2. Bite the bullet early. Spooner tells readers that when they have a problem or have made a mistake, they would do well to jump on these problems as quickly as possible. Rectifying mistakes and addressing even tough problems immediately will save undue stress and sleepless nights — a lesson Spooner says it took him untold insomniac years to figure out.
3. Don’t be a headline reader. While it’s important to be aware of issues affecting the global economy, Spooner encourages his grandchildren not to become fixated on media headlines. The anxiety they create can be paralyzing. He advises readers to instead spend their time actually being engaged in the world, in business and in life. That way, he says, they are much more likely to achieve their dreams, no matter what others, the markets or the newspapers say.
In a similar vein, Spooner elaborates elsewhere in the book on how to deal with market fads and trends.
4. You cannot go it alone. This is a theme Spooner returns to over and over again during the book. With his advice on how to select advisers like attorneys and brokers, how to pick whom to marry, how to meet and engage with your local business network and mentors, even how to cultivate friendships, Spooner spends much more time than you might expect in a money book exploring and encouraging interpersonal relationships.
The book’s theme might be largely financial, but its tone and range of subject matter is the whole-life advice that any deeply loving grandparent would give if they were a maven on financial markets, had achieved great success in business and were still happily in love with their wife after decades and decades.
Spooner has lots to say.

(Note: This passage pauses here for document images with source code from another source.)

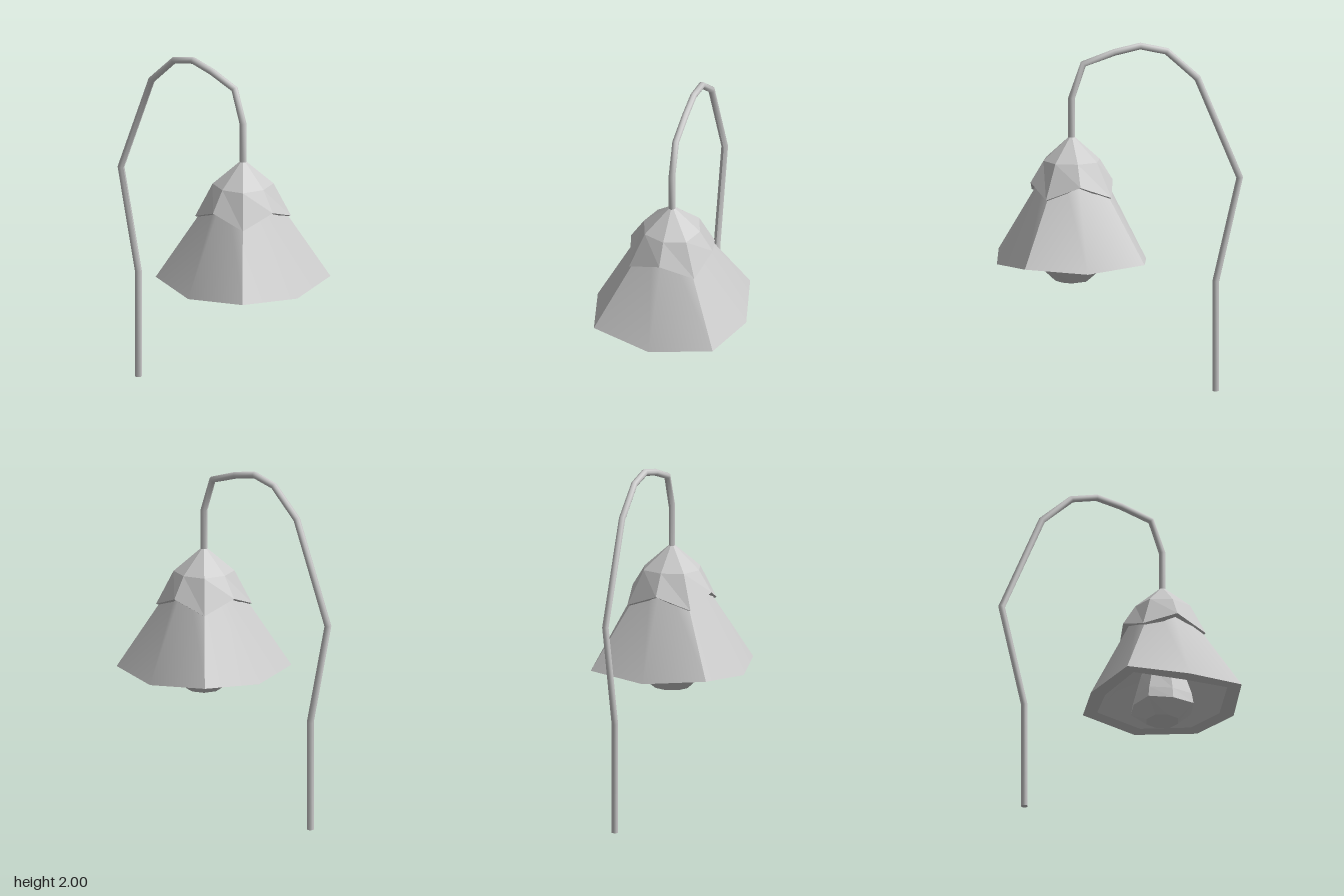
import * as THREE from 'three';

const CENTRE_Z = 0.277;

// Skin between successive rings of points (rings run top to bottom, counter-clockwise from above)
function loft(rings) {
  const n = rings[0].length, index = [];
  for (let r = 0; r < rings.length - 1; r++) {
    for (let i = 0; i < n - 1; i++) {
      const a = r * n + i, b = a + n;
      index.push(a, b, b + 1, a, b + 1, a + 1);
    }
  }
  const geometry = new THREE.BufferGeometry().setFromPoints(rings.flat());
  geometry.setIndex(index);
  geometry.computeVertexNormals();
  return geometry;
}

// Points at 45 degree steps: petal middles on the axes, petal seams on the diagonals
function petalRing([axisR, axisY, seam, seamY], from = 0, to = 8) {
  const points = [];
  for (let k = from; k <= to; k++) {
    const a = k * Math.PI / 4, onSeam = Math.abs(k % 2) === 1;
    const r = onSeam ? seam * Math.SQRT2 : axisR;
    // the flower is very slightly shallower than wide
    points.push(new THREE.Vector3(Math.sin(a) * r, onSeam ? seamY : axisY, Math.cos(a) * r * 0.98));
  }
  return points;
}

export function createModel() {
  const model = new THREE.Group();
  const smooth = new THREE.MeshStandardMaterial({ color: 0xcccccc, side: THREE.DoubleSide });
  const flat = new THREE.MeshStandardMaterial({ color: 0xcccccc, side: THREE.DoubleSide, flatShading: true });
  const add = (parent, name, geometry, material) => {
    const mesh = new THREE.Mesh(geometry, material);
    mesh.name = name;
    parent.add(mesh);
  };

  // Flower head hanging from the stem
  const head = new THREE.Group();
  head.name = 'flowerHead';
  head.position.z = CENTRE_Z;
  model.add(head);

  // Four petals: smooth outside, flat rim and a shallower inner face, creased along the seams
  const top = [0.137, 1.35, 0.088, 1.35];
  const lip = [0.437, 0.768, 0.35, 0.795];
  const innerLip = [0.35, 0.768, 0.287, 0.795];
  const innerTop = [0.07, 1.12, 0.05, 1.12];
  const innerTip = [0, 1.13, 0, 1.13];
  for (let p = 0; p < 4; p++) {
    const ring = (r) => petalRing(r, p * 2 - 1, p * 2 + 1);
    add(head, 'petalOuter', loft([ring(top), ring(lip)]), smooth);
    add(head, 'petalRim', loft([ring(lip), ring(innerLip)]), flat);
    add(head, 'petalInner', loft([ring(innerLip), ring(innerTop), ring(innerTip)]), smooth);
  }

  // Faceted cap of sepals with a turned-in lower edge
  add(head, 'sepalCap', loft([
    [0.015, 1.48, 0.011, 1.48],
    [0.165, 1.347, 0.122, 1.347],
    [0.24, 1.227, 0.192, 1.155],
    [0.19, 1.215, 0.165, 1.143],
  ].map((r) => petalRing(r))), flat);

  // Bulb inside the flower
  add(head, 'bulb', loft([
    [0, 1.06, 0, 1.06],
    [0.08, 1.03, 0.06, 1.03],
    [0.13, 0.92, 0.1, 0.92],
    [0.163, 0.8, 0.13, 0.8],
    [0.175, 0.735, 0.138, 0.738],
    [0.095, 0.662, 0.07, 0.662],
    [0, 0.642, 0, 0.642],
  ].map((r) => petalRing(r))), flat);

  // Bent stem: rings along a path of [z, y] from the flower to the ground
  const path = [[CENTRE_Z, 1.47], [CENTRE_Z, 1.7], [0.21, 1.89], [0.03, 1.95], [-0.117, 1.98],
    [-0.268, 1.945], [-0.445, 1.785], [-0.687, 1.21], [-0.55, 0.625], [-0.55, 0]];
  const unit = (a, b) => new THREE.Vector2(b[0] - a[0], b[1] - a[1]).normalize();
  const stemRing = (i, radius) => {
    const [z, y] = path[i];
    const before = path[Math.max(i - 1, 0)], after = path[Math.min(i + 1, path.length - 1)];
    const d = unit(before, path[i]).add(unit(path[i], after)).normalize();
    return Array.from({ length: 9 }, (_, k) => {
      const a = k * Math.PI / 4, c = Math.cos(a) * radius;
      return new THREE.Vector3(Math.sin(a) * radius, y + d.x * c, z - d.y * c);
    });
  };
  const last = path.length - 1;
  add(model, 'stem', loft(path.map((_, i) => stemRing(i, 0.0195))), smooth);
  add(model, 'stemFoot', loft([stemRing(last, 0.0195), stemRing(last, 0)]), flat);

  return model;
}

And it’s really good: If you ask me, this book should be the graduation gift of the year. Some of his points are less revolutionary than others, but all are potentially life-changing and well-illustrated with Spooner’s own life experiences, mistakes and wins from which he garnered the lesson he provides in each letter.